---------- SUPPLIED DATA ----------
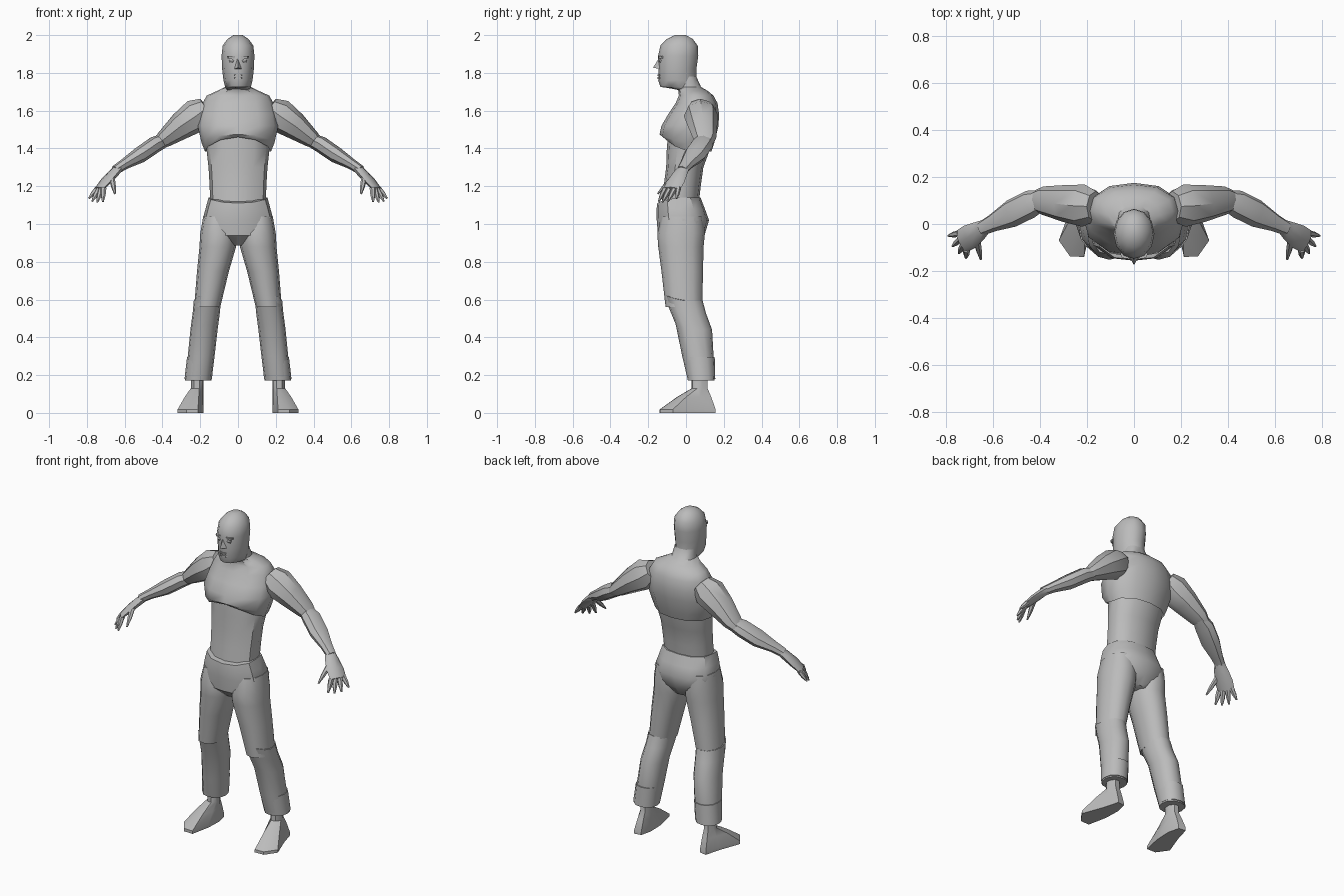
import bpy, bmesh, math
from mathutils import Vector

grey = bpy.data.materials.new("grey")
grey.diffuse_color = (0.5, 0.5, 0.5, 1)


def loft(name, rings, mirror=False, caps=True, angle=40):
    """Skin a list of equal-length point rings."""
    bm = bmesh.new()
    loops = [[bm.verts.new(p) for p in r] for r in rings]
    n = len(loops[0])
    for a, b in zip(loops, loops[1:]):
        for i in range(n):
            j = (i + 1) % n
            bm.faces.new((a[i], a[j], b[j], b[i]))
    if caps:
        bm.faces.new(loops[0][::-1])
        bm.faces.new(loops[-1])
    bmesh.ops.recalc_face_normals(bm, faces=bm.faces[:])
    me = bpy.data.meshes.new(name)
    bm.to_mesh(me)
    bm.free()
    ob = bpy.data.objects.new(name, me)
    bpy.context.collection.objects.link(ob)
    me.materials.append(grey)
    bpy.ops.object.select_all(action='DESELECT')
    ob.select_set(True)
    bpy.context.view_layer.objects.active = ob
    bpy.ops.object.shade_smooth_by_angle(angle=math.radians(angle))
    if mirror:
        ob.modifiers.new("mirror", 'MIRROR')
    return ob


def slab(z, x0, x1, y0, y1, arch=0, power=2.3, n=12):
    """Level rounded ring; arch lifts its front."""
    pts = []
    for i in range(n):
        t = 2 * math.pi * i / n
        c, s = math.cos(t), math.sin(t)
        k = (abs(c) ** power + abs(s) ** power) ** (-1 / power)
        pts.append(((x0 + x1) / 2 + c * k * (x1 - x0) / 2,
                    (y0 + y1) / 2 + s * k * (y1 - y0) / 2,
                    z + arch * max(0, -s) ** 1.5))
    return pts


def body(name, rows, power=2.3, **kw):
    """Centred part from rows of (z, half width, front, back, arch)."""
    return loft(name, [slab(r[0], -r[1], r[1], r[2], r[3], r[4] if len(r) > 4 else 0, power)
                       for r in rows], **kw)


def limb(name, rows, n=8, side=(0, 1, 0)):
    """Mirrored limb from rows of (centre, thickness, breadth) along a path."""
    cs = [Vector(r[0]) for r in rows]
    rings = []
    for i, (_, v, u) in enumerate(rows):
        d = (cs[min(i + 1, len(cs) - 1)] - cs[max(i - 1, 0)]).normalized()
        a = Vector(side)
        a = (a - d * a.dot(d)).normalized()
        b = d.cross(a)
        rings.append([cs[i] + a * u * math.cos(2 * math.pi * k / n)
                      + b * v * math.sin(2 * math.pi * k / n) for k in range(n)])
    return loft(name, rings, mirror=True)


# Head
body("head", [(1.70, .055, -.06, .065, .02), (1.725, .068, -.135, .06), (1.76, .077, -.147, .055),
              (1.82, .084, -.145, .055), (1.89, .087, -.148, .065), (1.945, .081, -.135, .062),
              (1.98, .055, -.10, .035), (2.0, .025, -.06, 0)], power=2)

# Face
loft("nose", [[(0, -.138, 1.885), (.005, -.138, 1.885), (-.005, -.138, 1.885)],
              [(0, -.175, 1.828), (.02, -.138, 1.82), (-.02, -.138, 1.82)]])
loft("brow", [slab(1.877, .012, .056, -.146, -.11, n=8), slab(1.89, .01, .058, -.148, -.11, n=8)], mirror=True)
loft("eye", [slab(1.855, .02, .045, -.139, -.12, n=8), slab(1.864, .018, .047, -.143, -.12, n=8),
             slab(1.872, .022, .043, -.139, -.12, n=8)], mirror=True)
for lip, z in (("upper_lip", 1.783), ("lower_lip", 1.768)):
    loft(lip, [slab(z, -.027, .027, -.151, -.13, n=8), slab(z + .009, -.025, .025, -.152, -.13, n=8)])

# Neck, chest and abdomen
body("chest_and_neck", [(1.385, .175, -.118, .135, .075), (1.43, .193, -.14, .15, .045),
                        (1.52, .214, -.13, .172), (1.58, .203, -.095, .175), (1.64, .188, -.055, .167),
                        (1.68, .165, -.038, .145), (1.705, .11, -.04, .115), (1.725, .07, -.052, .08),
                        (1.78, .064, -.06, .055)], caps=False)
body("abdomen", [(1.11, .148, -.13, .068), (1.20, .15, -.118, .078), (1.30, .156, -.105, .092),
                 (1.39, .166, -.102, .125), (1.48, .16, -.095, .13)])

# Trousers
body("pelvis", [(.885, .065, -.09, .06), (.94, .175, -.148, .098), (1.02, .188, -.155, .122),
                (1.08, .172, -.156, .10), (1.14, .156, -.152, .077, -.03)], power=2.6)
loft("thigh", [slab(*r) for r in [
    (1.04, .03, .184, -.13, .09), (.95, .008, .2, -.152, .1), (.88, .01, .204, -.147, .093),
    (.75, .048, .217, -.13, .09), (.56, .094, .232, -.108, .086)]], mirror=True)
loft("lower_leg", [slab(*r, .03) for r in [
    (.595, .09, .234, -.112, .088), (.53, .096, .24, -.092, .105), (.44, .108, .252, -.055, .138)]]
     + [slab(.30, .124, .266, -.02, .146), slab(.172, .14, .28, .01, .15)], mirror=True)
loft("trouser_cuff", [slab(.295, .126, .27, -.015, .152), slab(.18, .138, .283, .008, .155)], mirror=True)

# Feet
sole = [(.2, .15), (.245, .157), (.272, .06), (.32, -.07), (.272, -.138), (.212, -.14), (.187, -.02), (.183, .08)]
ankle = [(.20, .112), (.23, .114), (.248, .085), (.25, .06), (.232, .034), (.205, .03), (.185, .05), (.183, .085)]
loft("foot", [[(x, y, 0) for x, y in sole], [(x, y, .018) for x, y in sole],
              [(x * .45 + a * .55, y * .45 + b * .55, .085) for (x, y), (a, b) in zip(sole, ankle)],
              [(x, y, .13) for x, y in ankle], [(x, y, .21) for x, y in ankle]], mirror=True)

# Arms
limb("upper_arm", [((.165, .075, 1.615), .06, .065), ((.215, .078, 1.577), .09, .09),
                   ((.30, .088, 1.52), .073, .078), ((.39, .10, 1.45), .047, .06),
                   ((.425, .10, 1.425), .032, .042)])
limb("forearm", [((.385, .105, 1.445), .036, .042), ((.44, .085, 1.42), .044, .06),
                 ((.52, .045, 1.365), .043, .06), ((.60, .005, 1.318), .029, .038),
                 ((.65, -.02, 1.285), .025, .03)])

# Hands
across = (.35, 1, .1)
limb("palm", [((.625, -.005, 1.302), .024, .028), ((.66, -.03, 1.267), .024, .042),
              ((.70, -.055, 1.225), .021, .053), ((.735, -.075, 1.185), .014, .05)], side=across)
for name, root, tip in [("index_finger", (.712, -.11, 1.19), (.715, -.145, 1.118)),
                        ("middle_finger", (.724, -.088, 1.185), (.745, -.125, 1.115)),
                        ("ring_finger", (.735, -.062, 1.185), (.772, -.095, 1.12)),
                        ("little_finger", (.743, -.04, 1.19), (.79, -.05, 1.135)),
                        ("thumb", (.668, -.07, 1.245), (.652, -.15, 1.16))]:
    mid = Vector(root).lerp(Vector(tip), .55)
    limb(name, [(root, .014, .016), (mid, .012, .013), (tip, .004, .005)], n=6, side=(1, .3, 0))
----------
_WHAT YOU SHOULD DO_
In the records above, how many lines contain the word "append"? State only the number.

_EXERCISE ANSWER_
3